■ **TASK DETAILS**
Check every line below for the string "else", and copy the lines that contain it.

■ **DATA FOR THIS TASK**
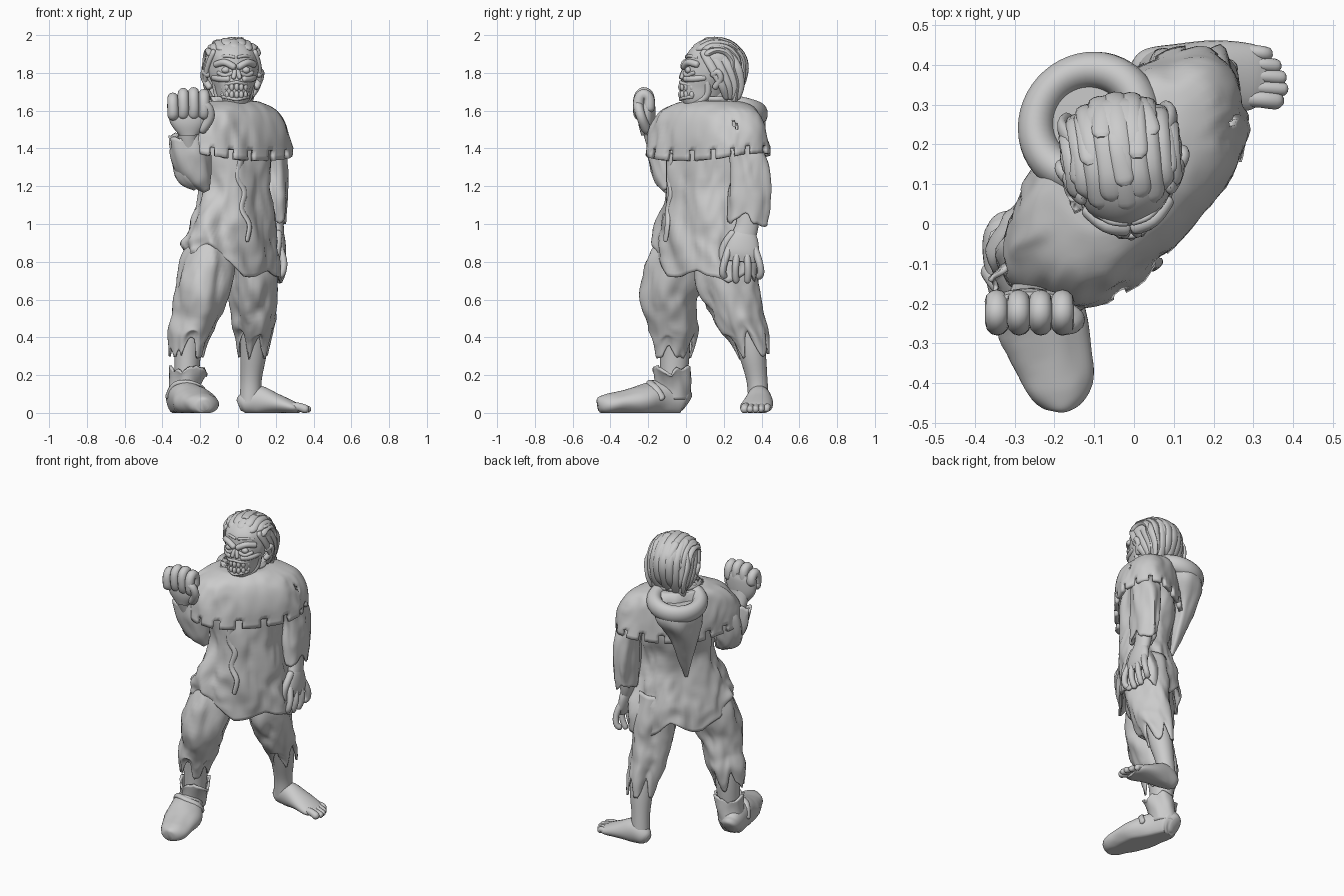
import bpy, bmesh, math
from math import sin, cos, pi, radians
from mathutils import Vector, Matrix, noise

TURN = radians(48)                       # torso is twisted towards +x
SH = (cos(TURN), sin(TURN), 0)           # direction of the left shoulder
HEAD = Matrix.Translation((-0.03, 0.16, 0)) @ Matrix.Rotation(radians(7), 4, 'Z')
I4 = Matrix()


def spline(keys, m):
    k = [Vector(p) for p in keys]
    k = [2 * k[0] - k[1]] + k + [2 * k[-1] - k[-2]]
    out = []
    for a, b, c, d in zip(k, k[1:], k[2:], k[3:]):
        for s in range(m):
            t = s / m
            out.append(0.5 * (2 * b + (c - a) * t + (2 * a - 5 * b + 4 * c - d) * t * t
                              + (3 * b - a - 3 * c + d) * t ** 3))
    return out + [k[-2]]


def link(name, bm):
    me = bpy.data.meshes.new(name)
    bm.to_mesh(me)
    bm.free()
    ob = bpy.data.objects.new(name, me)
    bpy.context.collection.objects.link(ob)
    return ob


def skin(name, keys, side=(1, 0, 0), n=28, m=5, level=False, fold=0, k=6,
         hem=None, cut=None, thick=0, M=I4, box=1.0):
    """Loft ellipses (x, y, z, half width along side, half depth) along a smooth path."""
    rows = spline(keys, m)
    side = Vector(side)
    bm = bmesh.new()
    grid = []
    for r, row in enumerate(rows):
        u = r / (len(rows) - 1)
        T = Vector(rows[min(r + 1, len(rows) - 1)][:3]) - Vector(rows[max(r - 1, 0)][:3])
        T.normalize()
        if level:
            T = Vector((0, 0, -1 if T.z < 0 else 1))
        S = (side - T * side.dot(T)).normalized()
        B = T.cross(S)
        c = Vector(row[:3])
        ring = []
        for j in range(n):
            t = 2 * pi * j / n
            p, q = [math.copysign(abs(f) ** box, f) for f in (cos(t), sin(t))]
            d = S * max(row[3], .003) * p + B * max(row[4], .003) * q
            if fold:
                w = c + d
                big = noise.noise((w.x * 11, w.y * 11, w.z * 5))
                fine = .5 - abs(noise.noise((w.x * 16 + 5, w.y * 16, w.z * 7)))
                d *= 1 + fold * min(1, .3 + 2 * u) * (.5 * sin(k * t + 3 * u + 2 * big) + big + .8 * fine - .2)
            v = c + d
            if hem:
                v -= T * hem(t) * u ** 4
            v.z = max(v.z, 0)
            ring.append(bm.verts.new(M @ v))
        grid.append(ring)
    for r in range(len(grid) - 1):
        for j in range(n):
            if cut and cut(len(grid) - 2 - r, j):
                continue
            q = (j + 1) % n
            bm.faces.new((grid[r][j], grid[r][q], grid[r + 1][q], grid[r + 1][j]))
    if not thick:
        bm.faces.new(grid[0])
        bm.faces.new(grid[-1])
    bmesh.ops.recalc_face_normals(bm, faces=bm.faces)
    ob = link(name, bm)
    if thick:
        ob.modifiers.new("thickness", 'SOLIDIFY').thickness = thick
    return ob


def rod(name, pts, r, flat=1, side=(1, 0, 0), M=I4, taper=1.0):
    """Round-ended rod through the points."""
    p = [Vector(q) for q in pts]
    p = [p[0] + (p[0] - p[1]).normalized() * r * .7] + p + [p[-1] + (p[-1] - p[-2]).normalized() * r * .7]
    last = len(p) - 1
    keys = []
    for i, q in enumerate(p):
        w = r * (1 + (taper - 1) * i / last) * (.4 if i in (0, last) else 1)
        keys.append((*q, w, w * flat))
    return skin(name, keys, side, 12, 4, M=M)


def ball(name, loc, size, M=I4):
    bm = bmesh.new()
    bmesh.ops.create_uvsphere(bm, u_segments=16, v_segments=10, radius=1,
                              matrix=M @ Matrix.Translation(loc) @ Matrix.Diagonal((*size, 1)))
    link(name, bm)


def jag(depth, count, seed):
    """Torn hem: zigzag of uneven points."""
    return lambda t: depth * abs((t * count / (2 * pi)) % 1 * 2 - 1) * (
        1 + 1.6 * noise.noise((cos(t) * 2 + seed, sin(t) * 2, seed)))


# Tunic, lifted at the right hip, with a torn hem
hem = jag(.06, 5, 3.3)
skin("tunic", [(-.03, .13, 1.56, .24, .14), (-.02, .11, 1.38, .24, .17), (-.01, .09, 1.2, .215, .155),
               (-.02, .09, 1.0, .265, .168), (-.03, .095, .85, .315, .18), (-.03, .10, .69, .32, .185)],
     SH, 90, 7, True, .1, 6, lambda t: hem(t) + .15 * max(0, -cos(t)) ** 1.3, None, .014)
# Ragged tear down the front
rod("tunic_tear", [(.02, -.082, 1.36), (.0, -.088, 1.25), (.035, -.078, 1.17), (.02, -.095, 1.08),
                   (.06, -.098, 1.0), (.05, -.108, .92)], .022, .6, SH, taper=.6)

# Shoulder mantle with square tabs and a torn hole
skin("mantle", [(-.05, .15, 1.65, .12, .11), (-.045, .14, 1.645, .19, .135), (-.03, .125, 1.595, .3, .175),
                (-.02, .115, 1.49, .365, .2), (-.02, .11, 1.335, .385, .21)],
     SH, 120, 6, True, .05, 5, lambda t: .02 + .02 * cos(2 * t),
     lambda r, j: (r < 2 and j % 7 > 4) or (r in (6, 7) and j == 10) or (r in (7, 8) and j == 11), .024, box=.92)

# Hood bunched on the back, with a hanging tail
bpy.ops.mesh.primitive_torus_add(major_segments=48, minor_segments=16, major_radius=.132, minor_radius=.046,
                                 location=(-.112, .252, 1.6), rotation=(radians(-14), 0, TURN))
bpy.context.object.name = "hood_rim"
bpy.context.object.scale = (1.05, 1, 1.25)
skin("hood_tail", [(-.12, .26, 1.60, .16, .14), (-.145, .285, 1.5, .14, .115), (-.175, .27, 1.38, .085, .06),
                   (-.155, .23, 1.22, .045, .035), (-.135, .19, 1.08, .01, .012)], SH, 32, 6, True, .12, 4)

# Neck and head
skin("neck", [(-.06, .17, 1.55, .09, .09), (-.03, .15, 1.66, .075, .08), (-.03, .16, 1.76, .08, .09)], m=4)
skin("head", [(0, -.085, 1.598, .03, .035), (0, -.08, 1.615, .06, .075), (0, -.07, 1.66, .083, .112),
              (0, -.05, 1.72, .1, .138), (0, -.025, 1.78, .125, .155), (0, -.005, 1.84, .138, .163),
              (0, .0, 1.90, .135, .155), (0, .0, 1.95, .098, .11), (0, .0, 1.978, .04, .05)],
     n=48, m=6, level=True, fold=.03, M=HEAD)
for s in (-1, 1):
    # Sunken eyes, brows, cheekbones, ears
    ball("eye", (s * .054, -.156, 1.815), (.022, .018, .018), HEAD)
    rod("brow", [(s * .014, -.172, 1.832), (s * .06, -.157, 1.855), (s * .1, -.115, 1.845)], .018, 1, (0, 0, 1), HEAD)
    rod("eye_bag", [(s * .022, -.17, 1.80), (s * .056, -.161, 1.786), (s * .09, -.132, 1.80)], .011, 1, (0, 0, 1), HEAD)
    rod("cheekbone", [(s * .042, -.168, 1.768), (s * .08, -.136, 1.768), (s * .106, -.075, 1.775)], .017, 1, (0, 0, 1), HEAD)
    rod("jaw_muscle", [(s * .098, -.06, 1.76), (s * .085, -.06, 1.68), (s * .046, -.13, 1.63)], .018, 1, (0, 1, 0), HEAD)
    rod("nose_side", [(s * .008, -.172, 1.81), (s * .016, -.186, 1.775)], .012, 1, (1, 0, 0), HEAD)
    rod("forehead_wrinkle", [(s * .01, -.158, 1.883), (s * .05, -.148, 1.89), (s * .09, -.113, 1.88)], .008, 1, (0, 0, 1), HEAD)
    rod("ear", [(s * .135, -.035, 1.79), (s * .152, -.01, 1.805), (s * .15, .005, 1.77), (s * .125, -.02, 1.725)],
        .017, 1, (1, 0, 0), HEAD)
# Bared teeth in two rows, between lips
for z, up in ((1.725, 1), (1.685, -1)):
    arc = [(.082 * sin(a), -.062 - .128 * cos(a), z) for a in [radians(d) for d in range(-54, 55, 18)]]
    for x, y, zz in arc:
        ball("tooth", (x, y, zz), (.0125, .013, .021), HEAD)
    rod("lip", [(x * 1.05, y, zz + up * .026 - up * .02 * abs(x) / .09) for x, y, zz in arc], .009, 1, (0, 0, 1), HEAD)
ball("chin", (0, -.14, 1.632), (.04, .03, .026), HEAD)


def scalp(al, d, r):
    """Point on the scalp: al swings sideways, d runs from brow (0) over the crown to the nape (180)."""
    return (.93 * r * sin(al), -r * 1.06 * cos(d) * cos(al), 1.825 + r * sin(d) * cos(al) ** .8)


# Hair in broad tapering locks: long ones from brow to nape, shorter ones on top
for i in range(9):
    al = radians(-60 + 15 * i)
    pts = [scalp(al * (.82 + .0012 * d), radians(d), .148) for d in (50 + 10 * (i % 2), 80, 115, 150, 180)]
    pts += [(.13 * sin(al), .135 * cos(al) ** .5, 1.74), (.105 * sin(al), .085, 1.65 + .03 * (i % 2))]
    rod("hair_lock", pts, .036, .55, (1, 0, 0), HEAD, .75)
for i in range(7):
    al = radians(-48 + 16 * i)
    a0 = 75 + 22 * (i % 3)
    pts = [scalp(al + .05 * q * (-1) ** i, radians(a0 + 25 * q), .158 - .002 * q) for q in range(4)]
    rod("top_lock", pts, .03, .45, (1, 0, 0), HEAD, .4)
for s in (-1, 1):
    for j in range(4):
        rod("side_hair", [(s * .112, -.075 + .04 * j, 1.905), (s * .138, -.04 + .045 * j, 1.83),
                          (s * (.143 - .006 * j), .01 + .035 * j, 1.74), (s * .11, .04 + .02 * j, 1.675)],
            .028, .6, (0, 1, 0), HEAD, .6)

# Right arm, folded up in front of the shoulder
skin("right_upper_sleeve", [(-.2, -.02, 1.5, .06, .06), (-.255, -.07, 1.4, .085, .08),
                            (-.25, -.09, 1.28, .085, .08), (-.20, -.09, 1.2, .04, .04)], m=6, fold=.1)
skin("right_fore_sleeve", [(-.165, -.10, 1.175, .02, .02), (-.205, -.11, 1.25, .07, .065),
                           (-.25, -.135, 1.36, .105, .07), (-.28, -.16, 1.49, .088, .058)],
     m=6, fold=.1, hem=jag(.05, 4, 1.2), thick=.012)
skin("right_forearm", [(-.24, -.13, 1.32, .05, .045), (-.265, -.18, 1.46, .05, .04), (-.26, -.2, 1.54, .075, .04)], m=4)
skin("right_palm", [(-.26, -.205, 1.47, .05, .032), (-.262, -.208, 1.54, .098, .045),
                    (-.262, -.205, 1.62, .108, .043), (-.262, -.2, 1.66, .09, .03)])
for i in range(4):
    x = -.345 + .055 * i
    h = (-.025, 0, .004, -.006)[i]
    rod("right_finger", [(x, -.195, 1.61), (x, -.197, 1.67 + h), (x, -.225, 1.692 + h), (x, -.248, 1.665 + h),
                         (x + .002, -.25, 1.61 + h), (x, -.235, 1.575)], .029)
rod("right_thumb", [(-.19, -.21, 1.5), (-.15, -.235, 1.56), (-.155, -.25, 1.61), (-.185, -.255, 1.635)], .025)

# Left arm, hanging at the side
skin("left_sleeve", [(.14, .26, 1.5, .06, .06), (.175, .31, 1.4, .08, .09), (.195, .335, 1.27, .07, .1),
                     (.192, .335, 1.12, .063, .11), (.195, .325, .99, .058, .105)],
     m=7, n=40, fold=.14, hem=jag(.05, 3, 5.1), thick=.012)
skin("left_forearm", [(.195, .34, 1.15, .045, .06), (.2, .325, 1.0, .042, .06), (.21, .305, .93, .035, .065)], m=4)
skin("left_palm", [(.205, .315, .98, .03, .045), (.213, .305, .92, .036, .078), (.222, .295, .85, .033, .09),
                   (.226, .29, .8, .02, .075)])
for i in range(4):
    y = .228 + .045 * i
    o = (i - 1.5) * .016
    rod("left_finger", [(.222, y, .87), (.242, y + o, .80), (.236, y + o * 1.4, .745),
                        (.218, y + o, .70 + .02 * (i % 3 == 0))], .02, taper=.85)
rod("left_thumb", [(.212, .25, .95), (.21, .212, .90), (.203, .195, .85), (.198, .2, .80)], .022)

# Trousers with ragged hems, bare shins
skin("right_trouser", [(-.11, .03, .95, .12, .13), (-.16, -.04, .78, .14, .155), (-.195, -.085, .64, .14, .15),
                       (-.23, -.075, .5, .112, .122), (-.262, -.065, .4, .108, .125), (-.275, -.07, .29, .092, .1)],
     n=56, m=7, fold=.13, k=4, hem=jag(.1, 5, 2.4), thick=.012)
skin("left_trouser", [(.06, .2, .95, .12, .13), (.075, .21, .78, .125, .155), (.08, .235, .64, .122, .15),
                      (.085, .285, .5, .112, .12), (.085, .33, .4, .095, .105), (.08, .355, .29, .078, .085)],
     n=56, m=7, fold=.14, k=4, hem=jag(.1, 5, 7.7), thick=.012)
skin("right_shin", [(-.24, -.07, .5, .08, .09), (-.265, -.06, .32, .07, .08), (-.275, -.07, .1, .06, .065)])
skin("left_shin", [(.09, .31, .48, .075, .085), (.082, .35, .32, .07, .072), (.07, .375, .18, .056, .056),
                   (.065, .385, .06, .057, .055)])

# Right boot with loose cuff and creases
skin("boot", [(-.318, .005, .05, .03, .045), (-.315, -.01, .06, .06, .07), (-.306, -.04, .07, .08, .09),
              (-.28, -.13, .075, .095, .1), (-.23, -.25, .06, .112, .08), (-.2, -.36, .05, .1, .06),
              (-.185, -.42, .045, .08, .052), (-.178, -.455, .042, .05, .043), (-.176, -.468, .04, .02, .03)],
     (.95, .3, 0), 40, 5, fold=.06, k=3)
skin("boot_cuff", [(-.29, -.07, .07, .08, .09), (-.275, -.07, .16, .083, .09), (-.265, -.075, .25, .1, .1)],
     n=36, m=6, level=True, fold=.1, k=4, hem=jag(.04, 3, 4.2), thick=.014)
rod("boot_strap", [(-.37, -.12, .09), (-.335, -.16, .15), (-.26, -.19, .16), (-.19, -.16, .13), (-.175, -.13, .08)],
    .02, .7, (0, 1, 0))

# Bare left foot
skin("left_foot", [(.003, .39, .04, .025, .03), (.03, .39, .05, .05, .055), (.1, .388, .068, .064, .078),
                   (.2, .382, .05, .08, .053), (.29, .368, .028, .084, .034), (.325, .363, .022, .064, .022)], (0, 1, 0))
for i in range(5):
    y = .314 + .029 * i
    rod("left_toe", [(.27, y + .005, .03), (.32, y, .032), ((.36, .374, .37, .357, .335)[i], y - .004, .018)],
        .022 if i == 0 else .0175, 1, (0, 1, 0))

# Smooth shading, keeping hard cloth edges
bpy.ops.object.select_all(action='SELECT')
bpy.context.view_layer.objects.active = bpy.data.objects["tunic"]
bpy.ops.object.shade_smooth_by_angle(angle=radians(50))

■ **RESPONSE TO THIS TASK**
            T = Vector((0, 0, -1 if T.z < 0 else 1))
        w = r * (1 + (taper - 1) * i / last) * (.4 if i in (0, last) else 1)
        .022 if i == 0 else .0175, 1, (0, 1, 0))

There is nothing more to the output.